Department of Chemistry
In organic chemistry, one of the very current styles is microwave-assisted organic synthesis (MAOS). Many types of organic reaction examined successfully in microwaves (MWs) for preparation of heterocyclic compounds, pharmaceutical, carbon material, solid-phase peptide synthesis and nanoparticles because reduction of reaction time for days and hours to minutes and seconds, improvement of the purification and development of product yield, all these reasons increase to money and time saving and useful to the environment.
The first microwave oven was presented in 1955 by Tappan but the common use of microwave ovens happened through the 1970 and 1980 while the first application of microwave irradiation in 1986 used for chemical synthesis.
A microwave (MWI) is a form of electromagnetic energy, the two mechanism for transferring energy from microwave to the material are ionic conduction and dipole rotation therefore only polar molecules transfer energy rapidly and absorb microwave irradiation very well but non-polar molecules are inert to microwave dielectric loss, also the boiling point values when solvents are used in microwave irradiation conditions are higher than with conventional heating . This effect, called the ” super heating effect”’ There are two general classes of microwave effects in organic chemistry :

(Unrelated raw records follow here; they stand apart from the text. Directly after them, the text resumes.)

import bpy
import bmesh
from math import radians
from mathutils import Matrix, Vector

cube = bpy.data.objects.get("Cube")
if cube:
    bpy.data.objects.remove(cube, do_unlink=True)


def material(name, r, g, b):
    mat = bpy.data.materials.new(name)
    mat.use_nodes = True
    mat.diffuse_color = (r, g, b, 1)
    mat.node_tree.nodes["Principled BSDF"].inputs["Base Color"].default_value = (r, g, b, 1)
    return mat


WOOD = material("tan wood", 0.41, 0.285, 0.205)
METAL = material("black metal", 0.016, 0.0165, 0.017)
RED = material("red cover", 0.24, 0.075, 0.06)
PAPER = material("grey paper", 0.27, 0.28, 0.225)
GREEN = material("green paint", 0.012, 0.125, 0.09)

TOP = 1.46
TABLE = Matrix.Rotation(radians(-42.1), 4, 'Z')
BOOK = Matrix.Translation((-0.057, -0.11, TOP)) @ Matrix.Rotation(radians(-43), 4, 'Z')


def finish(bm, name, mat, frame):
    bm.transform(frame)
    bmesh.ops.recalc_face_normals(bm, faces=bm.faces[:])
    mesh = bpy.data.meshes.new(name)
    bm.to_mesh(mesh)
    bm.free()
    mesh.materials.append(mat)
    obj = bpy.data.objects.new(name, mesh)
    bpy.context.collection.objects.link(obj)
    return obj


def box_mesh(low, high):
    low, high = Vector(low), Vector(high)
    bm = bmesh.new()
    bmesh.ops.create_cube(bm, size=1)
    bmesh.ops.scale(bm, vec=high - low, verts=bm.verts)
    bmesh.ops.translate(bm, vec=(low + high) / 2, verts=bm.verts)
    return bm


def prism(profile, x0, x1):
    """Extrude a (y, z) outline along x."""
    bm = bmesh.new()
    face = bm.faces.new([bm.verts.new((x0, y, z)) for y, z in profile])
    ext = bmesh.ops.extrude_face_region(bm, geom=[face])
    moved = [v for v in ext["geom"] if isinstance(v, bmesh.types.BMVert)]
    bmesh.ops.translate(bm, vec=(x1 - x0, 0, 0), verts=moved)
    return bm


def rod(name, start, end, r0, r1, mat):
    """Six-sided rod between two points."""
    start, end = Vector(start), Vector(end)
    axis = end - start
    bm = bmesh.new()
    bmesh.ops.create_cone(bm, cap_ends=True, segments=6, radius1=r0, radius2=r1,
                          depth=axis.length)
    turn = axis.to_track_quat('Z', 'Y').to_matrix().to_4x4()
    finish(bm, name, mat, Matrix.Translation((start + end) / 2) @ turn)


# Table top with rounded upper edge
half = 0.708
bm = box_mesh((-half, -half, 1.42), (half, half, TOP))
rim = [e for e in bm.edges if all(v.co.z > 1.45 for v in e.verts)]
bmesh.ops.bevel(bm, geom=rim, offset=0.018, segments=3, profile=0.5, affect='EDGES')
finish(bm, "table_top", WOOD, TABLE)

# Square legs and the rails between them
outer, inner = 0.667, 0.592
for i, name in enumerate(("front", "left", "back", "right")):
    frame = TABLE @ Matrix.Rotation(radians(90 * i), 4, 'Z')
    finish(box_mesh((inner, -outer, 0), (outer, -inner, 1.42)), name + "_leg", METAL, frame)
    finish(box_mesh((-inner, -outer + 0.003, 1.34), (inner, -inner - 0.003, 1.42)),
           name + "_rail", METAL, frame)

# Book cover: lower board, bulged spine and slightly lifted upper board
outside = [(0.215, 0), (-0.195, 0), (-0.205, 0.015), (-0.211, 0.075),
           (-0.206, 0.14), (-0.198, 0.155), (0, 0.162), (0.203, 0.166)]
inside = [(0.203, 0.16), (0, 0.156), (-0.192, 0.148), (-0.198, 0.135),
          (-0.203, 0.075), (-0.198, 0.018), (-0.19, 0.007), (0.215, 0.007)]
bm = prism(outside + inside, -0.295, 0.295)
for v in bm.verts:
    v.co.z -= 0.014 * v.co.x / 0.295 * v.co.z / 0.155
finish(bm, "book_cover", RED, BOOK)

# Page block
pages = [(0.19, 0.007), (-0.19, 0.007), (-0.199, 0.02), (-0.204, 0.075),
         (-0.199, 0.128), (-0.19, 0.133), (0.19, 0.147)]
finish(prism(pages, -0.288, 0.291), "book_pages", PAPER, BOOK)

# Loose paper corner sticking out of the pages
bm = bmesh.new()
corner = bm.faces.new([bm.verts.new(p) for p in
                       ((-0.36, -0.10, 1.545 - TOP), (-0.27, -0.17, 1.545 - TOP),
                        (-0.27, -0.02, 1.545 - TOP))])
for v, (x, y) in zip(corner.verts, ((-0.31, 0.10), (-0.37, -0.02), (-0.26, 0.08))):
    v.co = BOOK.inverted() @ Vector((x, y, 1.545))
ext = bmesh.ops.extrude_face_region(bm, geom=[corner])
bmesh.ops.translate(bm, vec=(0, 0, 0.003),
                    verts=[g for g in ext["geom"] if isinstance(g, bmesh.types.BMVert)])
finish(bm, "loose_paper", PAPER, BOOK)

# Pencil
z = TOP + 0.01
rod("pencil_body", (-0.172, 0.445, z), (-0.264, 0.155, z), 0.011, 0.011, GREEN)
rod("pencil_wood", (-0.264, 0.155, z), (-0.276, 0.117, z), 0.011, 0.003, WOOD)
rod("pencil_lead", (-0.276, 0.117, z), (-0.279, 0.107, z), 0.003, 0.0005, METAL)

Specific microwave effects are those effects that cannot be easily emulated through conventional heating methods such as :
Rapid heating rates and temperature gradients.
The elimination of wall effects.
Selective heating of specific reaction components.
Non-thermal microwave effects have been proposed in order to explain unusual observations in microwave chemistry as the name suggests, the effects are supposed not to be require the transfer of microwave energy in to thermal energy.